This smooth plastic tube can be removed and reinserted easily throughout the day. Thereby facilitating breastfeeding and “retaining” or preventing the closure of a piercing.
Blocked ducts or mastitis
In some cases, piercings can cause damage to the little ducts that carry milk within the nipple. There are several nipple pores in a nipple so it is unlikely that they would all be damaged with a single piercing. However, scarring inside the nipple could cause duct obstruction. When the milk can’t flow from all areas of the breast it can lead to blocked ducts, mastitis, or abscess. These issues can potentially reduce the milk supply in that breast. Several piercings in one nipple are more likely to increase scarring and be associated with difficulty breastfeeding.
Fast flow, slow flow
Breast milk can leak out of the sides of the nipple at the piercing site and the milk flow could be affected causing a faster flow. A faster flow is something babies may struggle with. Sometimes milk can flow from the piercing site and not from the natural nipple pores that nature intended at all.

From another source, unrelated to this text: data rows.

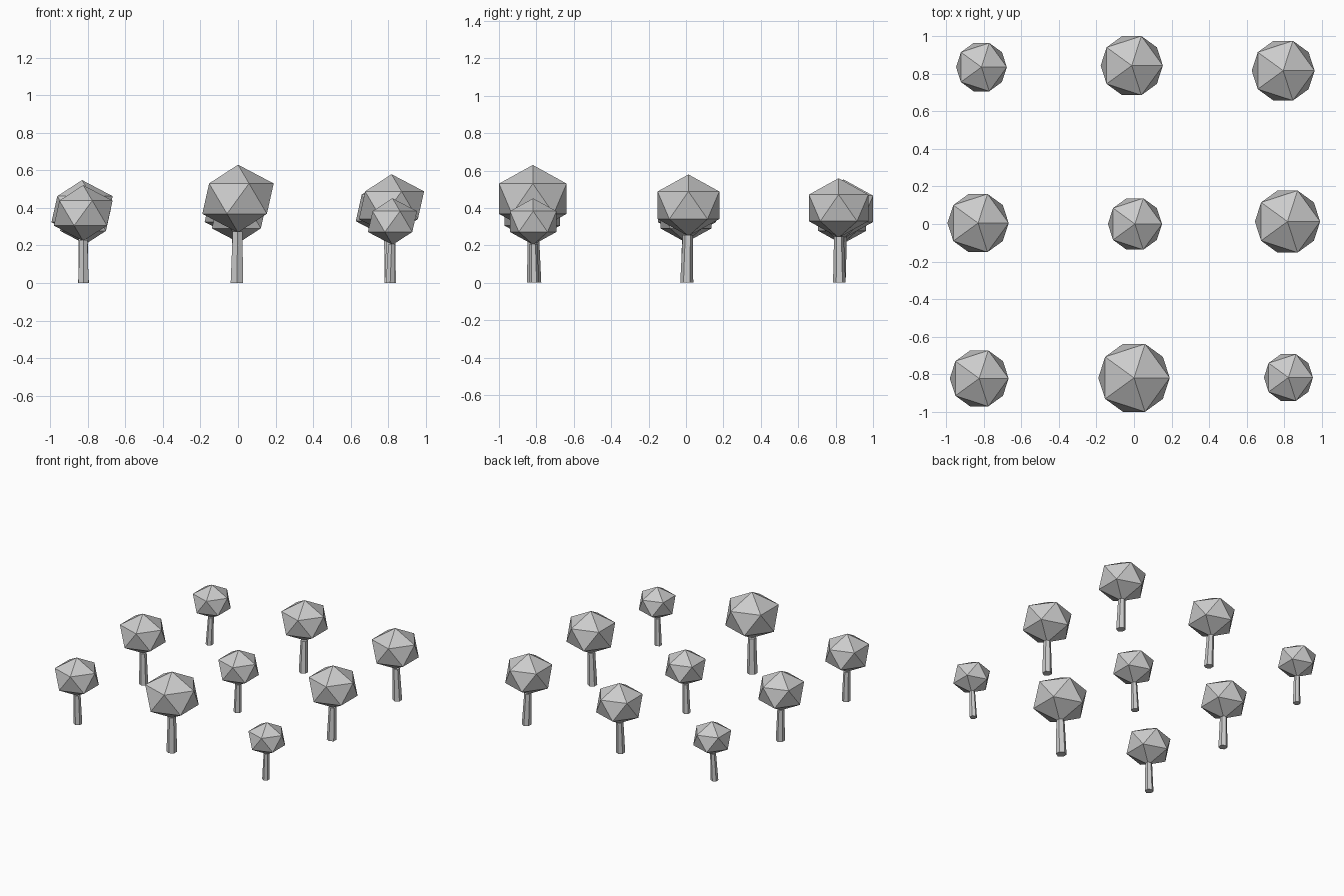
import bpy, bmesh, math
from mathutils import Matrix, Vector

if "Cube" in bpy.data.objects:
    bpy.data.objects.remove(bpy.data.objects["Cube"])

# One flat grey for the whole model
grey = bpy.data.materials.new("plain_grey")
grey.diffuse_color = (0.6, 0.6, 0.6, 1)
grey.use_nodes = True
grey.node_tree.nodes["Principled BSDF"].inputs["Base Color"].default_value = grey.diffuse_color


def make_object(name, bm):
    mesh = bpy.data.meshes.new(name)
    bm.to_mesh(mesh)
    bm.free()
    mesh.materials.append(grey)
    obj = bpy.data.objects.new(name, mesh)
    bpy.context.collection.objects.link(obj)
    return obj


def make_tree(name, base, crown, radius):
    base, crown = Vector(base), Vector(crown)
    squash = 0.85

    # Crown: slightly flattened icosahedron
    bm = bmesh.new()
    bmesh.ops.create_icosphere(bm, subdivisions=1, radius=radius)
    bmesh.ops.scale(bm, vec=(1, 1, squash), verts=bm.verts)
    bmesh.ops.translate(bm, vec=crown, verts=bm.verts)
    make_object(name + "_crown", bm)

    # Trunk: tapered six-sided post leaning from its base toward the crown
    height = crown.z - (squash - 0.03) * radius
    lean = (crown - base) * (height / crown.z)
    bm = bmesh.new()
    bmesh.ops.create_cone(bm, cap_ends=True, segments=6, radius1=0.18 * radius,
                          radius2=0.14 * radius, depth=height,
                          matrix=Matrix.Translation((0, 0, height / 2)))
    for v in bm.verts:
        t = v.co.z / height
        v.co.x += base.x + lean.x * t
        v.co.y += base.y + lean.y * t
    make_object(name + "_trunk", bm)


# Crown centre (x, y, z) and radius, row by row on a 3 x 3 planting grid
rows = {
    "front": [(-0.824, -0.822, 0.372, 0.175), (0.0, -0.819, 0.449, 0.2125),
              (0.822, -0.817, 0.327, 0.146)],
    "middle": [(-0.83, 0.005, 0.393, 0.182), (0.005, 0.0, 0.352, 0.161),
               (0.817, 0.013, 0.414, 0.194)],
    "back": [(-0.812, 0.835, 0.335, 0.151), (-0.012, 0.843, 0.395, 0.185),
             (0.794, 0.816, 0.400, 0.187)],
}
for j, (row, trees) in enumerate(rows.items()):
    for i, (x, y, z, r) in enumerate(trees):
        side = ("left", "centre", "right")[i]
        base = (-0.006 + 0.816 * (i - 1), 0.004 + 0.816 * (j - 1), 0)
        make_tree(f"{row}_{side}_tree", base, (x, y, z), r)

On the other hand, if any of the ducts have been damaged, milk flow from that breast could be reduced causing slow flow which may be frustrating for some babies.
Reduced milk supply, low weight gain
Certain mothers may notice a reduced milk supply in the breast with a nipple piercing and this can be associated with low weight gain for the breastfed baby. Antenatal information to get breastfeeding off to a good start, and a postnatal breastfeeding assessment by a lactation consultant will help to maximise your baby’s available milk. Regular weight checks will monitor whether your baby is getting enough milk. One sided breastfeeding from the other breast is possible if issues develop with one of the pierced nipple. This means that the other breast can generally increase milk production to compensate.
There is an increased risk of bacterial infections and infective mastitis with pierced nipples so mothers will need to be vigilant for any signs of infection coming from the nipple (e.g. a discharge) or breast (redness, pain, engorgement). It is recommended that saliva should not enter a piercing wound as this could increase infection risk and is one of the reasons complete healing is preferred before breastfeeding starts.
Loss of sensitivity or increased sensitivity
Certain mothers may lose sensitivity in their nipples following nipple piercing or others may have higher levels of sensitivity. A lack of feeling could affect let-down of milk (milk ejection) and hypersensitivity could cause breastfeeding to be painful.
Continued milk production after weaning
Some mothers may find that their nipple piercings continue to stimulate milk production after weaning. Nipple piercings have also been associated with spontaneous milk production unrelated to breastfeeding.
- While you’re pregnant, talk to your doctor and be sure to let them know about any piercings you may have on your breasts or nipples. If you have ever had an infection at the site of the piercing, tell him/her that, as well. Your doctor should also examine your breasts and your piercing site to see if there’s any reason for it to interfere with successful breastfeeding.
- Remove your nipple piercing or any other jewelry from your nipples or breasts before your baby is born and keep them out while you’re breastfeeding.
- In a situation where the milk leaks out of your piercing site once you remove the jewelry, you can wear nursing pads in your bra to help soak up the leaking breast milk.
Breastfeeding with a pierced nipple is fully do-able if you follow these guidelines. If any of the above difficulties do occur, a breastfeeding specialist such as a lactation consultant, or a doctor who you trust can be of great support to help you.